(Stored data entries)
☆ ☆ ☆ ☆ ☆

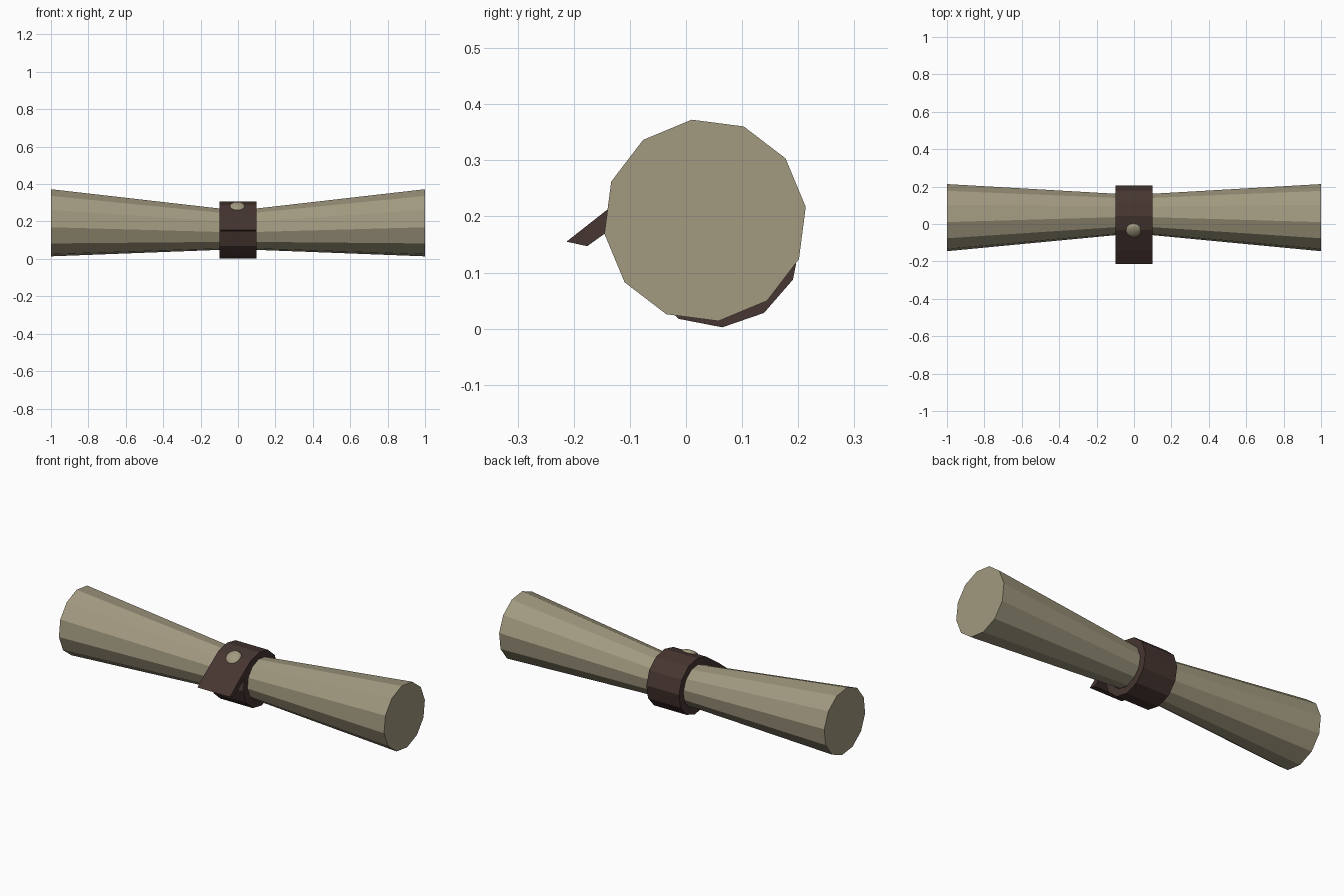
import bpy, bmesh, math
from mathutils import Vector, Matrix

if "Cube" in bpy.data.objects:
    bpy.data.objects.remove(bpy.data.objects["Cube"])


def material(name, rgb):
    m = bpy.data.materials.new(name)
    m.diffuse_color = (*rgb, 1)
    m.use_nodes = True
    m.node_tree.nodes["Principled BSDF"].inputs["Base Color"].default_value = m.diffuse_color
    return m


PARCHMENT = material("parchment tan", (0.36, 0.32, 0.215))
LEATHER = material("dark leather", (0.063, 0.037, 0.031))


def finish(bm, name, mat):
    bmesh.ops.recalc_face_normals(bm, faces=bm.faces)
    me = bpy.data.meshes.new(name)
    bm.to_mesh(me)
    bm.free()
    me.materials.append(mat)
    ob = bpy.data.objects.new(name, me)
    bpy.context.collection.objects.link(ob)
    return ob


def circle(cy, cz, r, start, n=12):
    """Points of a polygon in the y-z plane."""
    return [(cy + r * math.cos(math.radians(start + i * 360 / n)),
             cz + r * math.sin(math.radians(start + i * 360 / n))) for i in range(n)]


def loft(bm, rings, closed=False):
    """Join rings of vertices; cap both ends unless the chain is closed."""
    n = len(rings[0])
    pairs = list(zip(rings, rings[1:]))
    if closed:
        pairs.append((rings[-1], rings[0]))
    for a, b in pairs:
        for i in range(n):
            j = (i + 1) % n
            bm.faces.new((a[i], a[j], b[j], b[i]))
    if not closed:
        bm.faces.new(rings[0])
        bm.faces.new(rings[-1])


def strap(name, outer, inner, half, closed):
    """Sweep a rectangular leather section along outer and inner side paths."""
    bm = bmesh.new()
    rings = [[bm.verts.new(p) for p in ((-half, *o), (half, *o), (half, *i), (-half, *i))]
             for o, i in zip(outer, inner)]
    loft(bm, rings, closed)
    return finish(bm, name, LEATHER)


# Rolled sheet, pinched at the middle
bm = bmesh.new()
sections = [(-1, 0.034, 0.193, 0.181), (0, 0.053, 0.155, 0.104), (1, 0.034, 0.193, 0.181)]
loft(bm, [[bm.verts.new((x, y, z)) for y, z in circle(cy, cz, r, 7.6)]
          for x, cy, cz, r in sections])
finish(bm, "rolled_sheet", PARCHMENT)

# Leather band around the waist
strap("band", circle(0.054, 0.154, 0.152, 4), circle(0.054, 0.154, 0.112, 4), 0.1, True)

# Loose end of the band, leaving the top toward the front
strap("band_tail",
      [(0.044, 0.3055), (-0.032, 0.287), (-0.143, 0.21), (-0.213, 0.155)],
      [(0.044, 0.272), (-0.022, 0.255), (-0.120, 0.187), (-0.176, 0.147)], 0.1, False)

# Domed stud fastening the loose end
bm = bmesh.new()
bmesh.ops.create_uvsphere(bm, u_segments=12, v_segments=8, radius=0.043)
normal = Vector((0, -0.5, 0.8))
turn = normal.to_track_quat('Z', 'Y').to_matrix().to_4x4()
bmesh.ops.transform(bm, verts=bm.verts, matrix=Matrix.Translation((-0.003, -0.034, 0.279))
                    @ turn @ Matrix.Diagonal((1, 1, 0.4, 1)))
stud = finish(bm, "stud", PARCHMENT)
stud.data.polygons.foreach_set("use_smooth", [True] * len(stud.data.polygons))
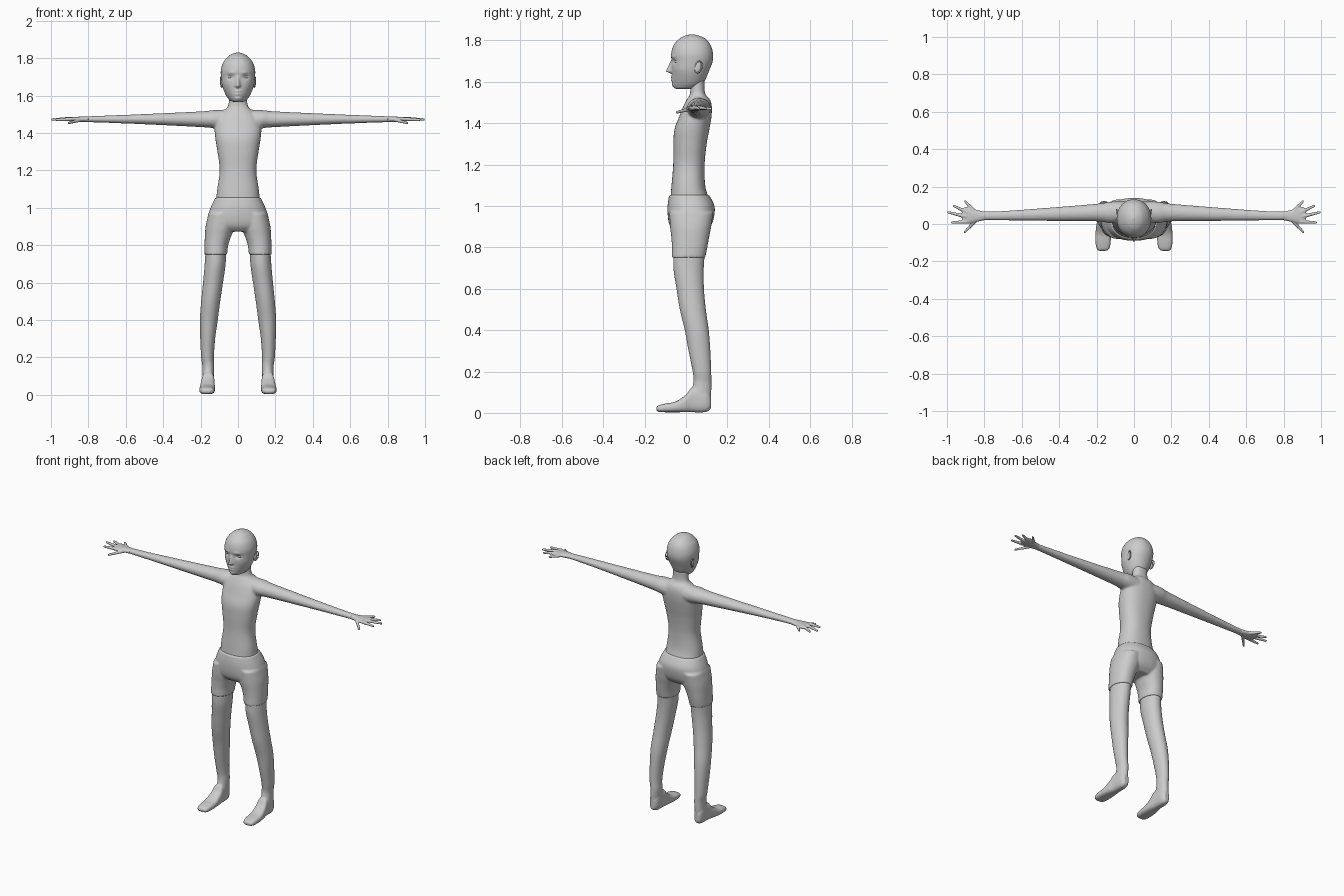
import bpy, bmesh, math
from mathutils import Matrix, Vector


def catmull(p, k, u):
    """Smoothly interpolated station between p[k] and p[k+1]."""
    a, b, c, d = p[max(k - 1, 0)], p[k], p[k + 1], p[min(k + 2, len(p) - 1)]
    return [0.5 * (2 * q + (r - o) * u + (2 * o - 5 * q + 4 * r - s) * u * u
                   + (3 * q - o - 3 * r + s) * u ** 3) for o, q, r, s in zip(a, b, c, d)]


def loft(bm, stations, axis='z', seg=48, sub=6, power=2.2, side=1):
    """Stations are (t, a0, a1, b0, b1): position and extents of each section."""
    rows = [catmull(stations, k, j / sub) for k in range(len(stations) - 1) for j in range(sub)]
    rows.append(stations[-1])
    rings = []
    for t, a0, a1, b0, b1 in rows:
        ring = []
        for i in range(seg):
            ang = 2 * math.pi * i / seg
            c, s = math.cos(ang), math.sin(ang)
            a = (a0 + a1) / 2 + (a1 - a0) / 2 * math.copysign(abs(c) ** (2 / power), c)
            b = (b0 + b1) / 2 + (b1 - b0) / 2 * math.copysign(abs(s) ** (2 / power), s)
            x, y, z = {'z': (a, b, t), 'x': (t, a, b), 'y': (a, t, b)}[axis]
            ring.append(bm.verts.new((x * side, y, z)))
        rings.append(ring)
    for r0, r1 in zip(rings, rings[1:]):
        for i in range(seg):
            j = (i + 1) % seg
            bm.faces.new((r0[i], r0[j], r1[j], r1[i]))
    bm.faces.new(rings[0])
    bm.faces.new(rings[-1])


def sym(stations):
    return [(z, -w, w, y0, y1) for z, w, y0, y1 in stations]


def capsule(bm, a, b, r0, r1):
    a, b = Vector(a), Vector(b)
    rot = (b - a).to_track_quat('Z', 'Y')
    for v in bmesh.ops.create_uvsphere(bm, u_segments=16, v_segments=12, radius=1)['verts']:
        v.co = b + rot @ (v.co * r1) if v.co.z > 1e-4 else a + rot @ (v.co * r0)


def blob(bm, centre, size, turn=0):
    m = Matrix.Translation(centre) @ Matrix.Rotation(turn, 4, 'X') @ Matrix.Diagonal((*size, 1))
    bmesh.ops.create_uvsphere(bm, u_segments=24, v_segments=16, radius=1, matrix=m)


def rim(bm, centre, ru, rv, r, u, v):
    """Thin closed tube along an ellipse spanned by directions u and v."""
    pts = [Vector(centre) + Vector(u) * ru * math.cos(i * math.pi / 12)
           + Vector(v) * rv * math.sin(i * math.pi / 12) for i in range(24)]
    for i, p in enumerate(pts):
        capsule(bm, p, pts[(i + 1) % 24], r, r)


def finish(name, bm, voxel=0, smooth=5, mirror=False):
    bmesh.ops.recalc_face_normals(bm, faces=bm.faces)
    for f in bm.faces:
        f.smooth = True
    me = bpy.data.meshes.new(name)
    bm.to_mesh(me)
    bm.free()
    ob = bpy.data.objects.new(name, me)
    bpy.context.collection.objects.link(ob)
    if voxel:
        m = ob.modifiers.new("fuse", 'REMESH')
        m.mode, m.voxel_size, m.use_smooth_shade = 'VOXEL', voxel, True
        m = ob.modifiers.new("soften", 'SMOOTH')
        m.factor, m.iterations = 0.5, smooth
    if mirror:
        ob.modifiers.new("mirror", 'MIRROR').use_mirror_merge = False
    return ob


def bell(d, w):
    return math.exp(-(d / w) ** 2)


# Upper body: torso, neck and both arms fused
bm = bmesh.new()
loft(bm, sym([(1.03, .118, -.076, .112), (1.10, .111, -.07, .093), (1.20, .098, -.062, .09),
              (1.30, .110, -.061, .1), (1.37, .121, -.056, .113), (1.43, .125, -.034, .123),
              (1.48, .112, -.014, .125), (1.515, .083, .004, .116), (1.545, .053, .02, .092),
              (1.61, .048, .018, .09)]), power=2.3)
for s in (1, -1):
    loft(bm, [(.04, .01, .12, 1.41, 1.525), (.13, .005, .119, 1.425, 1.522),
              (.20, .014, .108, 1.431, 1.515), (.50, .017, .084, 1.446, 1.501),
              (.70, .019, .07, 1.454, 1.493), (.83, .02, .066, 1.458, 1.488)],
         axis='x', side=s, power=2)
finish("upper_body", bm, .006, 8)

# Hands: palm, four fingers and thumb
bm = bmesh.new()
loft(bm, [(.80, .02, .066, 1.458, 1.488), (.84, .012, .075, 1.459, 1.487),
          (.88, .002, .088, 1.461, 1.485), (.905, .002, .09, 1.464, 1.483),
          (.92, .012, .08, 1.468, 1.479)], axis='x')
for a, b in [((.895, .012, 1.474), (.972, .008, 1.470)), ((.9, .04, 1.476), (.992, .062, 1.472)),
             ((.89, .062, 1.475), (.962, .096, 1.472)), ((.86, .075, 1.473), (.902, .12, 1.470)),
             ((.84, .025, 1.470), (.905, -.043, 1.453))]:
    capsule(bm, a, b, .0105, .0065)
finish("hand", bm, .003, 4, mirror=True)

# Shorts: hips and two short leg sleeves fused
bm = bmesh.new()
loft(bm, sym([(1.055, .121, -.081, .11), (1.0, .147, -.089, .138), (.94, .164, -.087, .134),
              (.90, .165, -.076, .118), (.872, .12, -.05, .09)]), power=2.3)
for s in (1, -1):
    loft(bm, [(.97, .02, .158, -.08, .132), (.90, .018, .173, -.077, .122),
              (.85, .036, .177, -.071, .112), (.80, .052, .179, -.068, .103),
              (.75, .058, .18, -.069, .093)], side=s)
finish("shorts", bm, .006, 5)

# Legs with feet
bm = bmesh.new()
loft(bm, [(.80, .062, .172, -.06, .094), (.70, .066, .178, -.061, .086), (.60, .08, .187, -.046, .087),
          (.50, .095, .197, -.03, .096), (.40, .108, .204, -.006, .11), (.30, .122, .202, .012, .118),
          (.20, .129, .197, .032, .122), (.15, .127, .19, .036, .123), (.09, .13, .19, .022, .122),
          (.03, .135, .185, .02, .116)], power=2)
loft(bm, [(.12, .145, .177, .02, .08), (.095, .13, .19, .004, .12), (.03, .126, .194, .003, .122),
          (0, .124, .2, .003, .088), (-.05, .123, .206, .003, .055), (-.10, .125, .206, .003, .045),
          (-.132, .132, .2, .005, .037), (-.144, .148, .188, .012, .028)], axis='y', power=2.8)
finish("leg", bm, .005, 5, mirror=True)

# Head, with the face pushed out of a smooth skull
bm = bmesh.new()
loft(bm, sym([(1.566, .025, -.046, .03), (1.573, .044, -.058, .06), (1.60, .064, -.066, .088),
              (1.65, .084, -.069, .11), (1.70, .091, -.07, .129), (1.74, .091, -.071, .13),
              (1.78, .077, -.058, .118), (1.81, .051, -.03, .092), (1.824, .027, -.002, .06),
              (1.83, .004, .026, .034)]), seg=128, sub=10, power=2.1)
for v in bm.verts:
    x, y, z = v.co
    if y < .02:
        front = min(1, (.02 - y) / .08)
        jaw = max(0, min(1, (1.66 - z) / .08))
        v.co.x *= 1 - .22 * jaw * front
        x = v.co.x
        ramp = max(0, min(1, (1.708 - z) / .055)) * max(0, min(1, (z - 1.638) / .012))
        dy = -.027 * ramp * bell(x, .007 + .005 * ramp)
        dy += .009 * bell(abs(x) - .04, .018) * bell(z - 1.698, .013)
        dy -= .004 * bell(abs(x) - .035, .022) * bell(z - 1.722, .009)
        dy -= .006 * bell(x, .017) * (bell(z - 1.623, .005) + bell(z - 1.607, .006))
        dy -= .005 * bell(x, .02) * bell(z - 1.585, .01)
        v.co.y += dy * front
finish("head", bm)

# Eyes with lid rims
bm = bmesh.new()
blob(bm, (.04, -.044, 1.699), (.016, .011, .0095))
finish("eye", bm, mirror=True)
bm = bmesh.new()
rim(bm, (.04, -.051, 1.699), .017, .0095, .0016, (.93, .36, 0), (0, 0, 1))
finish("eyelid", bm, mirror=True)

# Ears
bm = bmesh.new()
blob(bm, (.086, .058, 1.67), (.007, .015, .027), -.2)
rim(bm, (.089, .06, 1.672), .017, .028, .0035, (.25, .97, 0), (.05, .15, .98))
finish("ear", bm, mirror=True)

☆ ☆ ☆ ☆ ☆

## WHAT THE TASK REQUIRES
Your answer should be every line above that contains the word "return".

## REPLY TO THE TASK
    return m
    return ob
    return [(cy + r * math.cos(math.radians(start + i * 360 / n)),
    return finish(bm, name, LEATHER)
    return [0.5 * (2 * q + (r - o) * u + (2 * o - 5 * q + 4 * r - s) * u * u
    return [(z, -w, w, y0, y1) for z, w, y0, y1 in stations]
    return ob
    return math.exp(-(d / w) ** 2)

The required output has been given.